| 3/24/2003

Truckers have been complaining about recent bridge toll hikes along the Delaware River for some time now, with little result.

But now, truckers aren’t the only ones complaining.

According to a report by The Express Times, Pennsylvania Gov. Ed Rendell told an economic development meeting March 18 that he was unaware of how much the tolls had gone up – a subject of significant news coverage in the region – and that he intended to ask for an explanation from the Delaware Bridge Commission.

The governor fell short of guaranteeing a rollback of the toll hikes, and said some hikes might be needed. But his comments toward the sizable increases faced by users of the bridges – in some cases, 300 percent hikes – were in general negative.

Tolls for trucks and cars crossing bridges operated by the Delaware River Joint Toll Bridge Commission jumped Nov. 30. Truckers’ tolls increased to $2.25 per axle. A second round of planned hikes will cost truckers $3.25 per axle starting in January 2004.

The commission, which operates 20 bridges between Pennsylvania and New Jersey, said the new rates would help fund a 10-year, $526 million maintenance plan.

The hikes have already generated considerable controversy. The Trentonian reported in early March that a portion of the toll hike was going to give the top three executives of the Delaware Bridge Commission a 45 percent raise. Frank G. McCartney, executive director of the commission, told the newspaper the raises were designed to “retain talent” to help with the commission’s plan to rehabilitate its 20 toll and non-toll bridges.

In addition, local business officials at the meeting where Rendell made his comments told the governor that the hikes were damaging their businesses, and that the toll commission was “unsympathetic” to the concerns, The Express-Times reported.

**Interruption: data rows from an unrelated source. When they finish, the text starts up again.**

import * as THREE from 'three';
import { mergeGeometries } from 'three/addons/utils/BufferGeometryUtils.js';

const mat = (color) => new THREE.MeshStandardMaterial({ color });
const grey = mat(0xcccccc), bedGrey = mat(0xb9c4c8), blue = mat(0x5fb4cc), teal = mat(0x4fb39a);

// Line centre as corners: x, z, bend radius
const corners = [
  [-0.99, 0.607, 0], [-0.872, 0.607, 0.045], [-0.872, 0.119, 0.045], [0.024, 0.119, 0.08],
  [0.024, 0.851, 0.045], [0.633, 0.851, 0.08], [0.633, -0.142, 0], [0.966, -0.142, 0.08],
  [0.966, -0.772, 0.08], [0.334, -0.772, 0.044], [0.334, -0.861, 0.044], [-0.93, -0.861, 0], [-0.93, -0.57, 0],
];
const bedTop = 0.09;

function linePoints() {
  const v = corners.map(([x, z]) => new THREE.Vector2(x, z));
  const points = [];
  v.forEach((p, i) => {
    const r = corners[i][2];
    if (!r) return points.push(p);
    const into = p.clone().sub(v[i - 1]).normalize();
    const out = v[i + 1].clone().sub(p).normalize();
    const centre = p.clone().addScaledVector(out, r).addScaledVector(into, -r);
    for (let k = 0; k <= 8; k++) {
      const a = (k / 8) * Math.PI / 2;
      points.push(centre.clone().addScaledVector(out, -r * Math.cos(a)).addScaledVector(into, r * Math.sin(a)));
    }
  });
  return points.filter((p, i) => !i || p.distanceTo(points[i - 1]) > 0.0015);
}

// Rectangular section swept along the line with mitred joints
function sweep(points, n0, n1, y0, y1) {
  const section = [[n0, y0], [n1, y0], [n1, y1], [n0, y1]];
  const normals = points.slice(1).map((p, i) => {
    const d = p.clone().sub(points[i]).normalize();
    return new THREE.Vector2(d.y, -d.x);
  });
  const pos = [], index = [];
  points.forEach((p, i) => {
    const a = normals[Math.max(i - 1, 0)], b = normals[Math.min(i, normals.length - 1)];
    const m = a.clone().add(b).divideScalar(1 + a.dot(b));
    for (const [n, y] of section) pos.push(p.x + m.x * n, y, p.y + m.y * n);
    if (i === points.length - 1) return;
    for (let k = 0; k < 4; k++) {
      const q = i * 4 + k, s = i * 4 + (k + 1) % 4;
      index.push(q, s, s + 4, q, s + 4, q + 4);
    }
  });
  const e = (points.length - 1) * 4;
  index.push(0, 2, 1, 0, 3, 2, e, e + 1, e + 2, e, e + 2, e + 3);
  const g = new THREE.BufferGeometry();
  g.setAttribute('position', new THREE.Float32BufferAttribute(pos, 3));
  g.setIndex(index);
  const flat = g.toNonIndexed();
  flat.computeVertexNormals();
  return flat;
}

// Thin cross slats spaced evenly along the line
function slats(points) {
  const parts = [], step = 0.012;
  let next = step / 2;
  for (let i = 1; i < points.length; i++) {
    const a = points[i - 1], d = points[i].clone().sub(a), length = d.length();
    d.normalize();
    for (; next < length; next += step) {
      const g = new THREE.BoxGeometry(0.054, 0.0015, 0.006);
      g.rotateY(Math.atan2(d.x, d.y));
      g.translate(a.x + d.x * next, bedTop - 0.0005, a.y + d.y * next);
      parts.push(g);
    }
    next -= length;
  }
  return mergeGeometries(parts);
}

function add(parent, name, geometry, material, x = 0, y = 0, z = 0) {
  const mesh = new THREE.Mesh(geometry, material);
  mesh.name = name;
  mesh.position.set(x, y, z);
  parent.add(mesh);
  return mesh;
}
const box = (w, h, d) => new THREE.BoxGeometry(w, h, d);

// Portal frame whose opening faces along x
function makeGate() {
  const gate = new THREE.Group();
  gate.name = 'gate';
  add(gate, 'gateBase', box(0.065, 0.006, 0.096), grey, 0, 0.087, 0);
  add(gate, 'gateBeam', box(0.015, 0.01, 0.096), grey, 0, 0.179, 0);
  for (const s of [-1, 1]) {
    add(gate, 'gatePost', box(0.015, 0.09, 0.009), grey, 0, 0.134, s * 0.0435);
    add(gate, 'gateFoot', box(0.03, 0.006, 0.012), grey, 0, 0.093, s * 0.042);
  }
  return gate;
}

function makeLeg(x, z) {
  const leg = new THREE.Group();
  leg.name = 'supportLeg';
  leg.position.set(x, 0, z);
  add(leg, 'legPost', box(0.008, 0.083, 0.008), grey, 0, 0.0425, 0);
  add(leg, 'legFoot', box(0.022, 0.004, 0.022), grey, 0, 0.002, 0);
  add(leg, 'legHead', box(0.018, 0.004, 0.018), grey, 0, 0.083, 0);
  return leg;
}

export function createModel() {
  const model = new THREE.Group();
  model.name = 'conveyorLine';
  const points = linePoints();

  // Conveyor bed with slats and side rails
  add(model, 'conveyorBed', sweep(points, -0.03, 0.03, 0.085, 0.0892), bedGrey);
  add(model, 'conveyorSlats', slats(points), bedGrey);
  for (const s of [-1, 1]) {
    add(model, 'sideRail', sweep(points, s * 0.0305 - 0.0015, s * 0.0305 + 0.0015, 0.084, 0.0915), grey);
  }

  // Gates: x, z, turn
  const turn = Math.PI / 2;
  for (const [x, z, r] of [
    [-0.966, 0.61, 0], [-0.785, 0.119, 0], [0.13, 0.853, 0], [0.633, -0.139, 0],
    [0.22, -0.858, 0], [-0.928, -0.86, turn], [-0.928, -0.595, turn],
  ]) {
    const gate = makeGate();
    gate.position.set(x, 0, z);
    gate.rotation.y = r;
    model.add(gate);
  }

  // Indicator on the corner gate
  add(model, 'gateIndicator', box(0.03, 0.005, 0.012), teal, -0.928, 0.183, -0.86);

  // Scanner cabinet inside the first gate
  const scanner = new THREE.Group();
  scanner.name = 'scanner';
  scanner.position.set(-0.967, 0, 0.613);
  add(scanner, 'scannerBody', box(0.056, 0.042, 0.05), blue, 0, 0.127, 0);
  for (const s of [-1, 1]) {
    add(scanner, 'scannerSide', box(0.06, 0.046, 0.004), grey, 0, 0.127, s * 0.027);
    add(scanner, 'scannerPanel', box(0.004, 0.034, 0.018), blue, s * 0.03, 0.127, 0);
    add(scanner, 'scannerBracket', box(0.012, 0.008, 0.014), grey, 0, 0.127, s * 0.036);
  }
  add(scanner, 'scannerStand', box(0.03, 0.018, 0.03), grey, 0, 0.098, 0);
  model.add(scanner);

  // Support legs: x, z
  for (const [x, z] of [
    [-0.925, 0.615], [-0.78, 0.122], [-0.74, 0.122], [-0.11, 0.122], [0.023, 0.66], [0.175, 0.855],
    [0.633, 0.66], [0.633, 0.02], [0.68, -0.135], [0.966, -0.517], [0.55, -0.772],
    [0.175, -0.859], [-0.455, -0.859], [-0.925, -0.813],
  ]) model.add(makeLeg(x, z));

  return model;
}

"The commission absolutely turned a deaf ear to this," Alan La Fiura, president of Portland's Ultra-Poly Corp., said.